Sturdy construction and materials. Those materials would be 600D PVC coated fabric coupled with 940D Cordura nylon. You could crash on your bike and skid down the pavement on your back for 100 feet and not even come close to compromising the pack’s integrity.
Outstanding reflectivity. As an avid bike commuter, this is what I like to see—because a lot of times, drivers don’t see us. On the back is a wide reflective mesh panel at the lower third of the pack and a prominently-placed logo on the top flap. The result is really terrific when hit by the lights of passing vehicles.
The side pockets have reflective striping and the shoulder straps have a long and wide swath of the same reflective mesh, as well another prominently-placed reflective Timbuk2 logo. And if you have further doubt or faith in a driver’s ability to see you in the dark morning or evening hours, there are two vista loops to which you can attach blinkie lights as well.

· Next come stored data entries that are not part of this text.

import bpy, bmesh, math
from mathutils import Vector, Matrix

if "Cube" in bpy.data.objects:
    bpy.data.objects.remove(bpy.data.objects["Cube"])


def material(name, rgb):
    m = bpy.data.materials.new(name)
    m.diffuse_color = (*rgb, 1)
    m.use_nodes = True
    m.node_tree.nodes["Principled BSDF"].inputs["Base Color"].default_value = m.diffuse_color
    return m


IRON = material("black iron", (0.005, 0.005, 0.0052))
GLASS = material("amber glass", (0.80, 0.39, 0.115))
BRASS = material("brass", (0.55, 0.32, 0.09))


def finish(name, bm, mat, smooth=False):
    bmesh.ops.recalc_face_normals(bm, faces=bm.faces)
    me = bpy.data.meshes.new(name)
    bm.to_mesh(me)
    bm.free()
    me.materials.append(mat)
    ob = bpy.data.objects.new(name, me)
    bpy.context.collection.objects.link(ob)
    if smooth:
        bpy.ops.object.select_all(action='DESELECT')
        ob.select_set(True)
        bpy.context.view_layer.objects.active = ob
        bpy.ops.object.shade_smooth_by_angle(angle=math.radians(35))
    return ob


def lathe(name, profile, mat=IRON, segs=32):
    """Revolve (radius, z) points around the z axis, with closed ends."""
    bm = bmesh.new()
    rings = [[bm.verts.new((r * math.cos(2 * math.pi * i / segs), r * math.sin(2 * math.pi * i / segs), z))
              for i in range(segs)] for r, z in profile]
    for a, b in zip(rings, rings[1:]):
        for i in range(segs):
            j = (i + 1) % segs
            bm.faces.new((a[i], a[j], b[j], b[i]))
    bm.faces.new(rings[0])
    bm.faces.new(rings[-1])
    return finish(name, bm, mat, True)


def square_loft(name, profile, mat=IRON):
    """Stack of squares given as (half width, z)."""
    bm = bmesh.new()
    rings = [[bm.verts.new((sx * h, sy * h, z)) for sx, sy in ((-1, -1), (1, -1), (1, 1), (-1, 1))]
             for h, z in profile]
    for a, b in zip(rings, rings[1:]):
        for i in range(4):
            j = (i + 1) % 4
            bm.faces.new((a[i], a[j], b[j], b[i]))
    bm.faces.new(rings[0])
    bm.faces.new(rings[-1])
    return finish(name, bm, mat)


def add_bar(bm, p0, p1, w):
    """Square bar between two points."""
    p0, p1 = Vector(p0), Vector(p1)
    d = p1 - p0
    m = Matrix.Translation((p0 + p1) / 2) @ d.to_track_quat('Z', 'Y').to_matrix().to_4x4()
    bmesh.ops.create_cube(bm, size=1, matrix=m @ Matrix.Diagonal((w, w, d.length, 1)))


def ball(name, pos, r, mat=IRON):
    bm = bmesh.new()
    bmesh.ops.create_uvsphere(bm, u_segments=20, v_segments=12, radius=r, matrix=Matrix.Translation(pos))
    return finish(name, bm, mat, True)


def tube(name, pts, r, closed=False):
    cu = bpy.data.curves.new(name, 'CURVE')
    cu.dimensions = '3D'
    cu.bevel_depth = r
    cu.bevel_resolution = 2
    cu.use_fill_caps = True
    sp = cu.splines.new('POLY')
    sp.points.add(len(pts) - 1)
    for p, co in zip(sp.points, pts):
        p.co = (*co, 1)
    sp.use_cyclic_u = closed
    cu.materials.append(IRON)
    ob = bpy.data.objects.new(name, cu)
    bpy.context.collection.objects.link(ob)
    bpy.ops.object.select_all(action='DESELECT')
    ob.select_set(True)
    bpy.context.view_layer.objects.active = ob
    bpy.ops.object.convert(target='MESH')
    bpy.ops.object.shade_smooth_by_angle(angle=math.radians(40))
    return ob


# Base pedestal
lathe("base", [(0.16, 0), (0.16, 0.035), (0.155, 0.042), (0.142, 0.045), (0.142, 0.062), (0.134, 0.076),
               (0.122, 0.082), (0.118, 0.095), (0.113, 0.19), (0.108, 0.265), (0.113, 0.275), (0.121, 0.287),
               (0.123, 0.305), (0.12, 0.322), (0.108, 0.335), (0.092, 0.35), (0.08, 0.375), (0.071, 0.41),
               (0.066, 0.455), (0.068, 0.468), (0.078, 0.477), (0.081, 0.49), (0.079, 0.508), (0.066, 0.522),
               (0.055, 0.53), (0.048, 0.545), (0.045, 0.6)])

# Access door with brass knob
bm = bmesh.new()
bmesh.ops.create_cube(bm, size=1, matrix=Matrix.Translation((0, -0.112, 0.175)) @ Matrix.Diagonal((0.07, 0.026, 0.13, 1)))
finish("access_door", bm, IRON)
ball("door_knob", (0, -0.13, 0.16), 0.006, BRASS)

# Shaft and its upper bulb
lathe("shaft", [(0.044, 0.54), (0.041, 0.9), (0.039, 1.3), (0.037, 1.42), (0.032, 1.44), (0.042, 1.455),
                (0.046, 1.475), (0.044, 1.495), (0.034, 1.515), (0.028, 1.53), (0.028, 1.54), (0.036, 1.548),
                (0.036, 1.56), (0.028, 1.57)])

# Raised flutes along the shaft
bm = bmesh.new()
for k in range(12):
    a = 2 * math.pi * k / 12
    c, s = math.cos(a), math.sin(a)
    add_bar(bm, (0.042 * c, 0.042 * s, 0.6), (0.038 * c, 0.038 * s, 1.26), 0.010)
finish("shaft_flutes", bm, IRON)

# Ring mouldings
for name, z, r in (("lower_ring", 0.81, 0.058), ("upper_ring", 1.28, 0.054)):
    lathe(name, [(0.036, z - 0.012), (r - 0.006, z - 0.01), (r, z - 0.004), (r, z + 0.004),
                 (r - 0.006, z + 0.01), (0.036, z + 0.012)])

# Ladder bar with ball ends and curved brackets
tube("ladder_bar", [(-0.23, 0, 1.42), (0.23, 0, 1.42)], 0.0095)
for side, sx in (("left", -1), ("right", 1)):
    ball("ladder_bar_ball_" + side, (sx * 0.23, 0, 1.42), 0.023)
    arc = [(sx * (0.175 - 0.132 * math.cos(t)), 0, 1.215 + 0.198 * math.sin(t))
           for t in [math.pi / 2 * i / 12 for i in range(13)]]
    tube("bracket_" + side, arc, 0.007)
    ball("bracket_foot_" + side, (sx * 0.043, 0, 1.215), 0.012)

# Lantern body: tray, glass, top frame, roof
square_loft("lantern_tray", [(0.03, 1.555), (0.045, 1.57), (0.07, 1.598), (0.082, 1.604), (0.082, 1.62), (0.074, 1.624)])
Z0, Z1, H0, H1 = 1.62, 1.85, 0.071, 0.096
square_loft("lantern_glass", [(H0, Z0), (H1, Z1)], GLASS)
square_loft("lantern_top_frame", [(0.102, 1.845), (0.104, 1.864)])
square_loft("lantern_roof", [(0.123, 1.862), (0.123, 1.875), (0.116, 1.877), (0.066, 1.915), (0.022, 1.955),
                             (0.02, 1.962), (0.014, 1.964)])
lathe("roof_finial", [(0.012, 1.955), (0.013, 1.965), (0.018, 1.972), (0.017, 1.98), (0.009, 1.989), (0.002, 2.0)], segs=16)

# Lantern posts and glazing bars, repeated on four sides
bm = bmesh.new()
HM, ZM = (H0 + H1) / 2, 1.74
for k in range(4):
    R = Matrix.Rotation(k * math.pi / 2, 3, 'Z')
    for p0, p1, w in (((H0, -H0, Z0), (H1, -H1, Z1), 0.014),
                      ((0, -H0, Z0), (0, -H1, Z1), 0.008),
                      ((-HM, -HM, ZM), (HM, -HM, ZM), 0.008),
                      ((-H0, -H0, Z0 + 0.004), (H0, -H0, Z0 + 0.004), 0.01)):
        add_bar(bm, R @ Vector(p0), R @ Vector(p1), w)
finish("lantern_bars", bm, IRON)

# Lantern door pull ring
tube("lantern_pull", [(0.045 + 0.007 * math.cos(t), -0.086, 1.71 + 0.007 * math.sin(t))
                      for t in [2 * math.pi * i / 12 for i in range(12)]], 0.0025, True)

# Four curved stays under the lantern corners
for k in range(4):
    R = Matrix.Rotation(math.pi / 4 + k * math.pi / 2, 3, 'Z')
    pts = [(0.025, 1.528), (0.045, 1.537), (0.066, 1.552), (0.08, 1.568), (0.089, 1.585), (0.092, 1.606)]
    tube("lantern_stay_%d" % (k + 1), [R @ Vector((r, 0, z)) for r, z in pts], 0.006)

You’re even covered in reflectivity in inclement weather in low light conditions thanks to a detachable, stashable rain fly that has even more reflective elements.
Dual-stretch side pockets. They’re not huge but they hold my Abus bike lock and Camelbak Podium Chill squeeze bottle with the grip of life. They also have grommeted drain holes although for the life of me, I can’t imagine their purpose. To let rainwater drain through if you choose not to use the integrated rain fly when riding in the rain?
Narrow, streamlined silhouette. I’m on the smaller side so the Timbuk2 Robin is a comfortable, stable, well-positioned pack for my frame and does a great job with load distribution.
Ventilated back panel. It’s called “Airmesh” and it is comprised of two three-inch wide strips of heavy, closed-cell foam covered in breathable mesh that runs vertically down both sides of the spine. It conformed nicely to my back and it was quite comfortable, even with a laptop inside.
As for how well it mitigates back sweat, I can’t say just yet. I tested this pack in January and I live in Minneapolis. Not exactly the best time and place to test a back panel’s breathability. But it does have all the signs that it will be a comfortable pack in warmer weather too.
Suspended laptop compartment. Why do I like this? Because I have dropped packs before and this feature helps protect my laptop in falls. The suspended laptop compartment ensures that your precious computer doesn’t end up a shattered mess if the bag hits the pavement.
Storage is just right. There are packs that have pockets in the double-digit numbers. I don’t think they’re necessary. All they do is encourage me to fill them, which only increases the weight on my back. A pocket for an iPad, you say? Hang on while it grab one! Pen and pencil holders? Don’t use them but they’re there for a reason! Instead, the Timbuk2 Robin offers a large internal compartment (with a separate padded, Velcro-flap-secured laptop compartment) and two smaller exterior pockets—one of which is secured with a magnetic closure and one of which is secured with a sturdy zipper. It doesn’t encourage you to fill the pack with everything from your home office. Just what you need for the day.
Heavy. An empty Robin weighs in at 2.8 pounds. This is not disc-bulging by any means. But when you add a laptop, clothes, shoes, phone, lunch, etc. the Robin can tip the scales in the double-digit range. Weight, sadly, is the collateral damage of sturdy construction and materials. It’s just a choice the cyclist has to make. Heavy pack = durable construction. Light pack = not so durable construction.
Velcro flap that secures the laptop compartment. Yes, I realize this makes the laptop extra secure but I also found that it’s an extra (cumbersome) step to get to my laptop. Especially because the Velcro is so thick and durable.
The Timbuk2 Robin is easily the most impressive pack I’ve seen from the company in a while. Its $179 price point certainly reflects the thought, design, and purpose that have gone into this bag. It is an outstanding pack for the commuter cyclist because it’s highly reflective while not overloaded with extra pockets and features that simply aren’t needed.
Plus, it’s Timuk2 so it comes with a lifetime warranty. This is a pack that will be with you for many years of bike commuting to come.